And maybe the love of your life is you!
Another example: after many years of success in your profession, your work dries up. You call everyone you know, you knock yourself out sending around your resume and knocking on doors, answering every want ad, and it just doesn't happen...not so much as an interview. If you get a phone call here and there from people who seem to need you, they later change their minds.
Crisis, or opportunity?
I'm speaking from experience here; it happened to me. I can't say as the end of my career always felt like an opportunity. Not having an income can feel like a crisis once the well runs dry. On the other hand, I had felt burnt out by my work, disrespected in the field, and frequently wondered what might have been had I chosen another career path. I often thought I wanted to do something else. I never had enough time or energy to write, and suddenly, I had nothing but time. Opportunity. And with this freedom from my former propensity to define myself by what I do for a living, who knows what further opportunities will continue to arise? I welcome them; I look forward to them. And I know I should not be working at my former profession now, because I'm not, and recently, that has been wonderful.
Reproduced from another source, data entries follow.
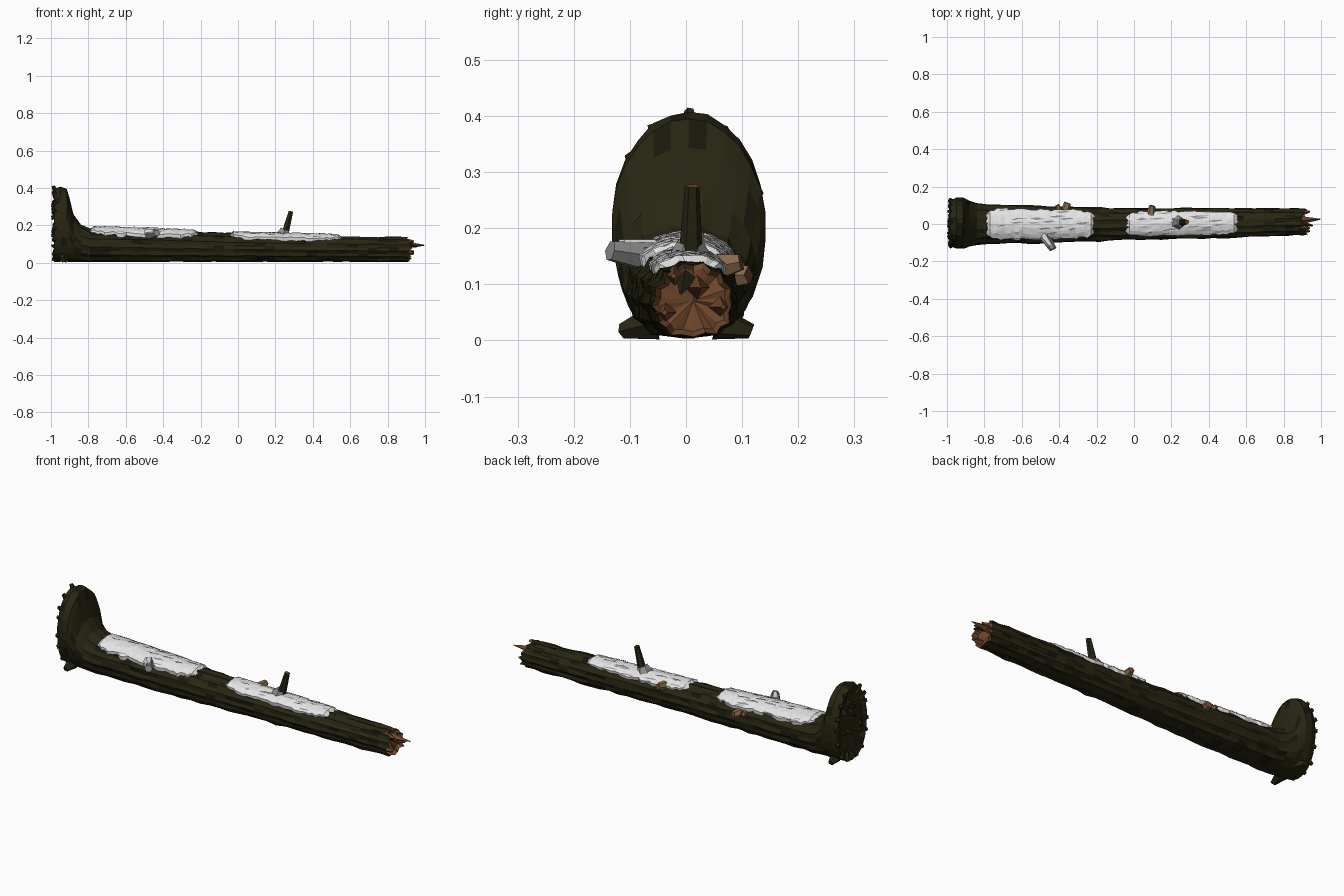
import bpy, bmesh, math, random
from mathutils import Vector

random.seed(7)
cube = bpy.data.objects.get("Cube")
if cube:
    bpy.data.objects.remove(cube, do_unlink=True)


def material(name, r, g, b):
    m = bpy.data.materials.new(name)
    m.use_nodes = True
    m.diffuse_color = (r, g, b, 1)
    bsdf = next(n for n in m.node_tree.nodes if n.type == 'BSDF_PRINCIPLED')
    bsdf.inputs["Base Color"].default_value = (r, g, b, 1)
    bsdf.inputs["Roughness"].default_value = 0.9
    return m


BARK = material("mossy bark", 0.021, 0.019, 0.006)
DARK = material("dark bark", 0.010, 0.009, 0.004)
WOOD = material("broken wood", 0.16, 0.062, 0.025)
TAN = material("pale wood", 0.24, 0.14, 0.07)
SNOW = material("snow", 0.78, 0.78, 0.79)
GREY = material("thin snow", 0.27, 0.27, 0.28)


def finish(bm, name, *mats):
    bmesh.ops.recalc_face_normals(bm, faces=bm.faces)
    me = bpy.data.meshes.new(name)
    bm.to_mesh(me)
    bm.free()
    for m in mats:
        me.materials.append(m)
    ob = bpy.data.objects.new(name, me)
    bpy.context.collection.objects.link(ob)
    return ob


# Trunk stations: x, centre y, half width, top z
STATIONS = [
    (-0.985, 0.005, 0.122, 0.395), (-0.95, 0.005, 0.137, 0.408), (-0.915, 0.005, 0.137, 0.395),
    (-0.90, 0.004, 0.132, 0.345), (-0.88, 0.002, 0.122, 0.26), (-0.84, 0.0, 0.112, 0.207),
    (-0.79, 0.0, 0.104, 0.185), (-0.5, -0.002, 0.099, 0.177), (-0.2, -0.002, 0.089, 0.164),
    (0.0, 0.0, 0.082, 0.156), (0.5, 0.006, 0.078, 0.143), (0.94, 0.014, 0.068, 0.134)]
BASE = 0.006


def section(x):
    x = min(max(x, STATIONS[0][0]), STATIONS[-1][0])
    for a, b in zip(STATIONS, STATIONS[1:]):
        if x <= b[0]:
            t = (x - a[0]) / (b[0] - a[0])
            return [p + (q - p) * t for p, q in zip(a[1:], b[1:])]


def surface(x, ang, lift=0.0):
    """Point on the trunk; ang is measured from straight up, towards +y."""
    cy, ry, top = section(x)
    cz, rz = (top + BASE) / 2, (top - BASE) / 2
    s, c = math.sin(ang), math.cos(ang)
    if c < 0:  # fuller underside
        s = math.copysign(abs(s) ** 0.75, s)
    return Vector((x, cy + (ry + lift) * s, max(0.003, cz + (rz + lift) * c)))


def stitch(bm, r0, r1, closed=True):
    n = len(r0)
    return [bm.faces.new((r0[i], r0[(i + 1) % n], r1[(i + 1) % n], r1[i]))
            for i in range(n if closed else n - 1)]


# Trunk with ridged bark, flared root plate and hollow broken end
SIDES = 26
ANGLES = [math.tau * i / SIDES for i in range(SIDES)]
RIDGE = [0.003 if i % 2 else -0.003 for i in range(SIDES)]
xs = [s[0] for s in STATIONS[:6]] + [-0.79 + 0.055 * i for i in range(31)] + [0.92]
bm = bmesh.new()
rings = []
for x in xs:
    rough = 0.002 if x < -0.86 else 0.004
    ring = []
    for i, a in enumerate(ANGLES):
        p = surface(x, a, RIDGE[i] * (0 if x < -0.86 else 1) + random.uniform(-rough, rough))
        if x == xs[-1]:
            p.x += random.uniform(-0.015, 0.015) - 0.02 * max(0, math.cos(a))
        ring.append(bm.verts.new(p))
    rings.append(ring)
for r0, r1 in zip(rings, rings[1:]):
    for f in stitch(bm, r0, r1):
        f.material_index = 1 if random.random() < 0.13 else 0


def hollow(ring, depth, mat, scale):
    mid = sum((v.co for v in ring), Vector()) / len(ring)
    inner = []
    for v in ring:
        p = mid.lerp(v.co, scale)
        p.x = mid.x + depth * random.uniform(0.4, 1.0)
        inner.append(bm.verts.new(p))
    hub = bm.verts.new(mid + Vector((depth, 0, 0)))
    faces = stitch(bm, ring, inner)
    faces += [bm.faces.new((inner[i - 1], inner[i], hub)) for i in range(len(inner))]
    for f in faces:
        f.material_index = mat


hollow(rings[0], 0.02, 0, 0.82)
hollow(rings[-1], -0.03, 2, 0.85)
finish(bm, "trunk", BARK, DARK, WOOD)


# Tapered stubs: used for branches, roots and splinters
def stub(name, start, end, r0, r1, mat, tip=None, sides=6):
    start, end = Vector(start), Vector(end)
    turn = (end - start).to_track_quat('Z', 'Y')
    bm = bmesh.new()
    loops = []
    for p, r in ((start, r0), (end, r1)):
        loops.append([bm.verts.new(p + turn @ Vector((
            r * math.cos(math.tau * i / sides), r * math.sin(math.tau * i / sides),
            random.uniform(-0.2, 0.2) * r))) for i in range(sides)])
    stitch(bm, *loops)
    bm.faces.new(loops[0])
    bm.faces.new(loops[1]).material_index = 1
    return finish(bm, name, mat, tip or mat)


stub("upright_branch", (0.245, 0.008, 0.13), (0.283, 0.011, 0.275), 0.023, 0.013, BARK, WOOD)
stub("branch_snow_collar", (0.235, 0.008, 0.14), (0.25, 0.008, 0.178), 0.045, 0.024, GREY)
stub("snowy_side_branch", (-0.48, -0.06, 0.148), (-0.433, -0.135, 0.16), 0.03, 0.019, GREY)
stub("snowy_side_cap", (-0.485, -0.06, 0.158), (-0.445, -0.115, 0.168), 0.026, 0.014, SNOW)
stub("back_branch_low", (-0.37, 0.06, 0.115), (-0.355, 0.112, 0.117), 0.027, 0.018, TAN, WOOD)
stub("back_branch_low_twig", (-0.40, 0.07, 0.125), (-0.41, 0.103, 0.13), 0.016, 0.010, TAN)
stub("back_branch_high", (0.09, 0.05, 0.13), (0.098, 0.099, 0.14), 0.027, 0.016, TAN, WOOD)

# Splinters at the broken end
stub("long_splinter", (0.89, 0.02, 0.095), (0.998, 0.026, 0.094), 0.022, 0.002, WOOD, sides=4)
stub("dark_splinter", (0.89, 0.0, 0.11), (0.955, -0.008, 0.085), 0.018, 0.004, BARK, sides=4)
for i, (y, z) in enumerate([(-0.035, 0.05), (-0.02, 0.115), (0.06, 0.06)]):
    stub(f"splinter_{i}", (0.88, y, z), (0.94, y * 1.1, z), 0.02, 0.005, WOOD, sides=4)

# Ragged roots around and across the back of the root plate
for i in range(15):
    a = math.tau * i / 15 + random.uniform(-0.12, 0.12)
    rim = surface(-0.965, a)
    mid = Vector((-0.965, 0.005, 0.2))
    out = mid.lerp(rim, random.uniform(0.98, 1.05))
    out.x = -0.988
    out.z = max(out.z, 0.012)
    stub(f"rim_root_{i}", mid.lerp(rim, 0.8), out, 0.022, 0.009, BARK, sides=5)
for i in range(12):
    a = random.uniform(0, math.tau)
    p = Vector((-0.955, 0.005, 0.2)).lerp(surface(-0.955, a), random.uniform(0.2, 0.75))
    q = p + Vector((0, random.uniform(-0.03, 0.03), random.uniform(-0.03, 0.03)))
    q.x = -0.996
    stub(f"back_root_{i}", p, q, 0.022, 0.006, random.choice((BARK, DARK)), sides=5)
for side, name in ((1, "left"), (-1, "right")):
    stub(f"{name}_foot_root", (-0.93, side * 0.06, 0.03), (-0.935, side * 0.117, 0.016),
         0.032, 0.014, BARK, sides=5)


# Snow blankets with ragged edges, plus thin crevices of bare surface
def snow(name, x0, x1, half):
    bm = bmesh.new()
    nx, na = 30, 12
    rows = []
    for i in range(nx + 1):
        u = 2 * i / nx - 1
        wide = half * (1 - 0.35 * abs(u) ** 8)
        lo, hi = (wide * random.uniform(0.9, 1.06) for _ in range(2))
        row = []
        for j in range(na + 1):
            t = j / na
            edge = j in (0, na) or i in (0, nx)
            x = x0 + (x1 - x0) * i / nx
            if i in (0, nx):
                x += random.uniform(-0.008, 0.008)
            lift = -0.006 if edge else 0.011 + random.uniform(-0.0025, 0.0025)
            row.append(bm.verts.new(surface(x, -lo + (lo + hi) * t, lift)))
        rows.append(row)
    for r0, r1 in zip(rows, rows[1:]):
        stitch(bm, r0, r1, closed=False)
    finish(bm, name, SNOW)
    slivers(name + "_crevices", x0 + 0.06, x1 - 0.06, -half * 0.85, half * 0.85, 24, 0.0145, GREY)


def slivers(name, x0, x1, a0, a1, count, lift, mat):
    bm = bmesh.new()
    for _ in range(count):
        x, a = random.uniform(x0, x1), random.uniform(a0, a1)
        l, w = random.uniform(0.02, 0.045), random.uniform(0.03, 0.07)
        bm.faces.new([bm.verts.new(surface(x + dx, a + da, lift)) for dx, da in
                      ((-l, 0), (-l * 0.3, -w), (l, 0.02), (l * 0.4, w))])
    bmesh.ops.recalc_face_normals(bm, faces=bm.faces)
    for f in bm.faces:
        if f.normal.z < 0:
            f.normal_flip()
    me = bpy.data.meshes.new(name)
    bm.to_mesh(me)
    bm.free()
    me.materials.append(mat)
    bpy.context.collection.objects.link(bpy.data.objects.new(name, me))


snow("root_side_snow", -0.79, -0.21, 1.0)
snow("tip_side_snow", -0.045, 0.555, 0.98)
When our habitual identities, supports, crutches, and mirrors are removed, we may feel we are left with nothing. Others of us may feel we are left with ourselves. We may come to see that, in truth, we never wanted anything else. In losing Other, we gain Self. And the Self, coming into its own, is free at last to be itself, perfectly.
You may experience that in midlife, you have everything you want; it's just not what you always thought you wanted. An impending crash of any kind is only a crisis if you do one of two things: fail to act on what you know to do, or fret too much over the action you take.
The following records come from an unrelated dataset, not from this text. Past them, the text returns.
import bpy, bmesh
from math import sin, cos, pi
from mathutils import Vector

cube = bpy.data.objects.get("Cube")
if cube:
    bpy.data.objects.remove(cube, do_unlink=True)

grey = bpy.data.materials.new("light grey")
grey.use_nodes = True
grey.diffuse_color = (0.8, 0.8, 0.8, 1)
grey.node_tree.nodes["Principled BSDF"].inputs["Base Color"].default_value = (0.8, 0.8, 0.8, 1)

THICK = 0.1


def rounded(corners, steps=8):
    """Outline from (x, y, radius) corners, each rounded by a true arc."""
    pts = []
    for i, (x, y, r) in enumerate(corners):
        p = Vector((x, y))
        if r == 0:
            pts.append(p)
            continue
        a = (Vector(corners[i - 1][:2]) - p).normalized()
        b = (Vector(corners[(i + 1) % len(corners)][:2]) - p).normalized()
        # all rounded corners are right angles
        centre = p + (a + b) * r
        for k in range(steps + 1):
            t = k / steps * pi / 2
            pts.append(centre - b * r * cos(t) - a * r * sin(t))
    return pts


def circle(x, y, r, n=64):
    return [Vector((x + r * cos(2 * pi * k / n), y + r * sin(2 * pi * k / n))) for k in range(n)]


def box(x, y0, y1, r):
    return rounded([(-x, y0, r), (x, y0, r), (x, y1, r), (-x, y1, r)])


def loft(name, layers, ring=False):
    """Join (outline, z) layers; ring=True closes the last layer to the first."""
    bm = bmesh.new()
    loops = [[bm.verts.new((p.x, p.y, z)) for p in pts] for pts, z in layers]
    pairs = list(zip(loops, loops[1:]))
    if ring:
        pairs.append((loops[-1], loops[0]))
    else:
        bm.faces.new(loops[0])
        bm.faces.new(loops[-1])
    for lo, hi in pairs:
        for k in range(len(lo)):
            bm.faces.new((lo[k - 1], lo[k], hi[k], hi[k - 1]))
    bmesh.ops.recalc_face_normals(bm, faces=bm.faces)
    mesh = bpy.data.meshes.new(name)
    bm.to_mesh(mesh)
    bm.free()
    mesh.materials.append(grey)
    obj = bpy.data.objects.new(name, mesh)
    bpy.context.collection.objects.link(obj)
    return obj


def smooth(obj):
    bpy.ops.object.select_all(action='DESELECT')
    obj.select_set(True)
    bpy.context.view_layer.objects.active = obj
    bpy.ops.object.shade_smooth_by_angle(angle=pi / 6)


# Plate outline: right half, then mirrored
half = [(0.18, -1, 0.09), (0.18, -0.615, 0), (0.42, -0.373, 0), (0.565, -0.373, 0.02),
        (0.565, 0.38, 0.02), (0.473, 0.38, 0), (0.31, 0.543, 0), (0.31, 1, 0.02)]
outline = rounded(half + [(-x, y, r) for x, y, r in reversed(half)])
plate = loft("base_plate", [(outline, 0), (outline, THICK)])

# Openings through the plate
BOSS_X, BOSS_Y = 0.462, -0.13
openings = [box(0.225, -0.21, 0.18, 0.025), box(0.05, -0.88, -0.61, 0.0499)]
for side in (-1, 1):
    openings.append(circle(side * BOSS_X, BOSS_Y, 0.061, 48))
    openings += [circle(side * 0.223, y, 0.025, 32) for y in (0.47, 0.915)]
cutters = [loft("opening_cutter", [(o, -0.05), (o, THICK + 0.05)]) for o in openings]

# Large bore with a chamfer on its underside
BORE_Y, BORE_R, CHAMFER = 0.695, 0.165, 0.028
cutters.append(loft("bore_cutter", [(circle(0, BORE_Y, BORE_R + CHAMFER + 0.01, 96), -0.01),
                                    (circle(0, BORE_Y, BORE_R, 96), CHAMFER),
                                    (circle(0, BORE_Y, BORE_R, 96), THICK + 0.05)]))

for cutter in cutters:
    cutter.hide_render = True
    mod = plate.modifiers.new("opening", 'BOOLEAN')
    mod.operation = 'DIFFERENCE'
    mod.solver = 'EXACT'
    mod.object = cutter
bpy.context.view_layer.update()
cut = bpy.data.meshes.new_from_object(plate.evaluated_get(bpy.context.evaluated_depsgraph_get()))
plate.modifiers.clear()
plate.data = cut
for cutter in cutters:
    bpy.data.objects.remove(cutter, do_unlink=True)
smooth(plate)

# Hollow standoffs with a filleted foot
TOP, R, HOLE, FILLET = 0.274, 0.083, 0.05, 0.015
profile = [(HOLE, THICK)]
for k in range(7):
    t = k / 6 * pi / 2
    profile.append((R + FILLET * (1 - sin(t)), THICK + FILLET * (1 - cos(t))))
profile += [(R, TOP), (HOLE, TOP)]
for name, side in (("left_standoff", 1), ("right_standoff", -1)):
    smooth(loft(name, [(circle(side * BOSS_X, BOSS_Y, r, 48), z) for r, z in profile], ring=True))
Crisis or Opportunity. Which definition of a mid-life shakeup feels more comfortable, less stressful, to you? Why should we drag ourselves down with the idea of change as crisis when we can instead view it as an inviting new vista through a wide-open window?
©2007 by Carol L. Skolnick; all rights reserved.